Accordingly, the plaintiff, the Akwell Corporation, is a proper party to this action and, therefore, this Court has jurisdiction to entertain the suit because there is a diversity of citizenship between the plaintiff, a Delaware corporation, and the defendant, who is a citizen of the State of New York.
Defendant's motion to dismiss is denied.
On Motion for Reargument.
The defendant has moved to reargue its motion to dismiss the complaint. The grounds for the original motion were that the plaintiff is not the real party in interest and that this Court lacks jurisdiction because both parties are citizens of New York State. Defendant's motion was denied upon a finding that the plaintiff is a proper party to this action and that the parties are citizens of different states.
The basis for defendant's motion for reargument is that the alleged transactions between Killashun Export Corporation and the defendant occurred after the merger of Killashun with the plaintiff and that the defendant engaged in the aforesaid transactions in the belief that it had been dealing with Killashun Export Corporation.

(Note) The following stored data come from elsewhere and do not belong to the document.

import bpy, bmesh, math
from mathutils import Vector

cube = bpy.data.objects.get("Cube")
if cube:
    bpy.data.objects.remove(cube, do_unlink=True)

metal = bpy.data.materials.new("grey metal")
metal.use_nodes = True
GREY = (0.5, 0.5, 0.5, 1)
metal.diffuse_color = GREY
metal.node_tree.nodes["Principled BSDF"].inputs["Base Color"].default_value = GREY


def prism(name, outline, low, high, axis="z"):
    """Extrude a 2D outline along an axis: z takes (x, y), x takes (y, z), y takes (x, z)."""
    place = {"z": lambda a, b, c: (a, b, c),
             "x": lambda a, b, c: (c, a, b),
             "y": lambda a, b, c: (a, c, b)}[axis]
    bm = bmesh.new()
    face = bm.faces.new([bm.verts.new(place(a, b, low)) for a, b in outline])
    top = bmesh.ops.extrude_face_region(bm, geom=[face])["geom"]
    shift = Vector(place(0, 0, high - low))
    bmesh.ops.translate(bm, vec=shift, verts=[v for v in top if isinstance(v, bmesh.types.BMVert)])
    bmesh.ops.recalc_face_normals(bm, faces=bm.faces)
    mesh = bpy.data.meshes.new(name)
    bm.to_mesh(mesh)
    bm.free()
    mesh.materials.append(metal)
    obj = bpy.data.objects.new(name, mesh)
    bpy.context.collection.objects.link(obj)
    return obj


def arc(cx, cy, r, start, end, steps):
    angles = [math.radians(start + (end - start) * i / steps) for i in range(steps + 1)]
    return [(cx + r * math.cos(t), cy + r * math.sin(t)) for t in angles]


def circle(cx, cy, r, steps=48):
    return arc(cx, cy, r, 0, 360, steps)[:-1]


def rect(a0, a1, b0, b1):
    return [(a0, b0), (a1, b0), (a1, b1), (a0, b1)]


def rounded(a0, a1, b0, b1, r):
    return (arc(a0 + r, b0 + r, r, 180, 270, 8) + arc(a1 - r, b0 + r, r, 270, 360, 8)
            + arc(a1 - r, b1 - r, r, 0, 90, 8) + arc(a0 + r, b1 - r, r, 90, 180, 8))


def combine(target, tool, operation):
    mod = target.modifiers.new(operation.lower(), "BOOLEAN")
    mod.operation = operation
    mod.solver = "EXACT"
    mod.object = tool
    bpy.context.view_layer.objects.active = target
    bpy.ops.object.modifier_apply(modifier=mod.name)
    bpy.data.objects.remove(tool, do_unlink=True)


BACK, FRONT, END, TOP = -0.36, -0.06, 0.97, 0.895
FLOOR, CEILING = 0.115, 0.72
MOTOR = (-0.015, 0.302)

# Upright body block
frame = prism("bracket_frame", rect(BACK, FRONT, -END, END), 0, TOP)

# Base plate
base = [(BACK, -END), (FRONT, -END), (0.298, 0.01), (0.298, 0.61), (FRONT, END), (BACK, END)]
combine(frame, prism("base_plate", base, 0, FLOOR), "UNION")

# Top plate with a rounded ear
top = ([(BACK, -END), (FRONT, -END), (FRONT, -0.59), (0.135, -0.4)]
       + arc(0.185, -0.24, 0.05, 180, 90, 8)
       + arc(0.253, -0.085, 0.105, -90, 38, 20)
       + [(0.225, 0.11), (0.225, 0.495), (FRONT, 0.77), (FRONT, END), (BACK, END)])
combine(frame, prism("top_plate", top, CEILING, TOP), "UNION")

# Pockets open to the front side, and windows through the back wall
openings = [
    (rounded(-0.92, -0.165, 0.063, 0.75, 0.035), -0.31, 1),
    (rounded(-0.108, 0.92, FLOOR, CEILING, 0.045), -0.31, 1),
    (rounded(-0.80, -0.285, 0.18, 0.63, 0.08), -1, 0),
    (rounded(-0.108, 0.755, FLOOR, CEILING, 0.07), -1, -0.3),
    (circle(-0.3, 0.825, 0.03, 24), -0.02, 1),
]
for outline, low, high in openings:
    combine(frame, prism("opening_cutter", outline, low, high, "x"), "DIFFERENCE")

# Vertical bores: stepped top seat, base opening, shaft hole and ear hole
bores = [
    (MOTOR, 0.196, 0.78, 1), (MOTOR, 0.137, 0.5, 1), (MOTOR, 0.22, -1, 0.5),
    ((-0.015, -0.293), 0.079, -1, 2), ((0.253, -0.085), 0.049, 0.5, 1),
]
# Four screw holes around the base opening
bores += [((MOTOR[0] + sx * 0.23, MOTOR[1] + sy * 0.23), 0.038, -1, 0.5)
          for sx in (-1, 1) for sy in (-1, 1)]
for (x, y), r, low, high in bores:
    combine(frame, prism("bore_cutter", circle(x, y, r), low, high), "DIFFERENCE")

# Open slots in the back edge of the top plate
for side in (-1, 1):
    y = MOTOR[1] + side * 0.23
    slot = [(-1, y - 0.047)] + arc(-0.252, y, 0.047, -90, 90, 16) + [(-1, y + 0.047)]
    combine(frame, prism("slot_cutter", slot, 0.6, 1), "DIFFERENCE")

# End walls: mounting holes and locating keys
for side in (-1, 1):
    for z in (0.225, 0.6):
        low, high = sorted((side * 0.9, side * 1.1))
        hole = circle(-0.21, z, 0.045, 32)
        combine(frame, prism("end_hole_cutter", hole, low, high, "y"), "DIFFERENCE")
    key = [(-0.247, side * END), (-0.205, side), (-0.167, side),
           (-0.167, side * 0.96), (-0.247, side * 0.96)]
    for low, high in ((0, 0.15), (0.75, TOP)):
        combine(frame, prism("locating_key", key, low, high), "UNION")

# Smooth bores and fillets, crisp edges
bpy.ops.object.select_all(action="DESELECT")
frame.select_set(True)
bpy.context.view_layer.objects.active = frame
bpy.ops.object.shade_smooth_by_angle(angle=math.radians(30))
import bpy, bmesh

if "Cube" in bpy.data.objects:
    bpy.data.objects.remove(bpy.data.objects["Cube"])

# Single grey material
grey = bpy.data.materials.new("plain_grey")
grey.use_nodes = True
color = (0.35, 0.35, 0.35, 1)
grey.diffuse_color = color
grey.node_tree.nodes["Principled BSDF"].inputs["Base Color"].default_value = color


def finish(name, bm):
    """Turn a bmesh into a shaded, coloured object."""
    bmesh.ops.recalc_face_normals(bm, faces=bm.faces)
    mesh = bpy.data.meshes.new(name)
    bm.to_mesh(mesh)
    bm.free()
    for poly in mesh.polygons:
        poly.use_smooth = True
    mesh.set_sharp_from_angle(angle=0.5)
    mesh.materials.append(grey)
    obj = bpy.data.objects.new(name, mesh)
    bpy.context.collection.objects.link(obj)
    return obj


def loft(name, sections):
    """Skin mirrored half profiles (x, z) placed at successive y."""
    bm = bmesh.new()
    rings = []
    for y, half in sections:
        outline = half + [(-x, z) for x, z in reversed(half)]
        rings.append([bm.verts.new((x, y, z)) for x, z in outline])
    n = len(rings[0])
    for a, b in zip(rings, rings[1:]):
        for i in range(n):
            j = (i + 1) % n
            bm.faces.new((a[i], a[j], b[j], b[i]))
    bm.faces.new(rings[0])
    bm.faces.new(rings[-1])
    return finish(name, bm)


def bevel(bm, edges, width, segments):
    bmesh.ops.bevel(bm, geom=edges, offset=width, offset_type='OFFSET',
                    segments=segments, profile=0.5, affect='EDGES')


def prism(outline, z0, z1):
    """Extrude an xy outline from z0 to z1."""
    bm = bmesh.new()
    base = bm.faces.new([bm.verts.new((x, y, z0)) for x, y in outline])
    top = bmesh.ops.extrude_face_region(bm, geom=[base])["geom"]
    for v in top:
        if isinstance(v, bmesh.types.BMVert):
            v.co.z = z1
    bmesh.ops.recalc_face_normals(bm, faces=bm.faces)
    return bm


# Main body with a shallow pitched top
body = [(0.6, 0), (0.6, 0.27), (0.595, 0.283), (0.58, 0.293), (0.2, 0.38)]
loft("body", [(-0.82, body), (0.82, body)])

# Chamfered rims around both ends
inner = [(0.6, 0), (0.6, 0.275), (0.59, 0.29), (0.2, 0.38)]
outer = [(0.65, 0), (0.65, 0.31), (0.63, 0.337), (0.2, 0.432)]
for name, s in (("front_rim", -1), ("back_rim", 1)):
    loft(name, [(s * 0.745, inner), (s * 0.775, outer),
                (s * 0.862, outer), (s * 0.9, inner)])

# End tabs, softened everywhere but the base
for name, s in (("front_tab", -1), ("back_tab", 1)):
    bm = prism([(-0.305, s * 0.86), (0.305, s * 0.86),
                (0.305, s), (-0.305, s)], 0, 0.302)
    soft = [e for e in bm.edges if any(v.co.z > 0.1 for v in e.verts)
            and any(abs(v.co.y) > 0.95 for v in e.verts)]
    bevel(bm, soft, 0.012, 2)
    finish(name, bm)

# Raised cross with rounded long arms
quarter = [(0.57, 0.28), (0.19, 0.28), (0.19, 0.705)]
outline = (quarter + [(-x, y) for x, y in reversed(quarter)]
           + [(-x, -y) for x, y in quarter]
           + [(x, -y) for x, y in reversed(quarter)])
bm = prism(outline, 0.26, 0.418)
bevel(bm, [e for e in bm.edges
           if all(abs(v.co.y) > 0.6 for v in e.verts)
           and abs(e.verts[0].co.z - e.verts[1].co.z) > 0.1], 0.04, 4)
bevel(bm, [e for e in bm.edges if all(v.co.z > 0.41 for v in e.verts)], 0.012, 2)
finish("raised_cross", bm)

However, it is clear that subsequent to said merger no transactions could have occurred between defendant and Killashun Export Corporation as principal because Killashun ceased to exist as a separate corporate entity. See Puro Filter Corporation of America v. Trembley, 266 App.Div. 750, 41 N.Y.S.2d 472, appeal denied 266 App.Div. 848, 43 N.Y.S.2d 635. Where a corporation which has been absorbed by another corporation transfers its assets and liabilities to such other corporation, thereby effecting a complete dissolution of the former, such corporation has no standing to sue or be sued with respect to matters unrelated to the winding up of its corporate affairs. International Pulp Equipment Co. Ltd. v. St. Regis Kraft Co., D.C.Del.1944, 54 F.Supp. 745; Kinney v. Reid Ice Cream Company, 57 App.Div. 206, 68 N.Y.S. 325. In the Kinney case, the Court stated that, 'a cause of action cannot be said to have been created in favor of a corporation which had passed out of existence before the cause of action came into being.' 57 App.Div. at page 209, 68 N.Y.S. at page 328.
Assuming the correctness of defendant's contention that it was not aware that it had dealt with the plaintiff, any transactions between the defendant and former Killashun employees, who were then employed to act on behalf of the plaintiff, inured to the benefit of the plaintiff as an undisclosed principal, and the plaintiff can properly maintain an action thereon. Kelly Asphalt Block Company v. Barber Asphalt Paving Company, 211 N.Y. 68, 105 N.E. 88, L.R.A. 1915C, 256; Morris v. Chesapeake & ...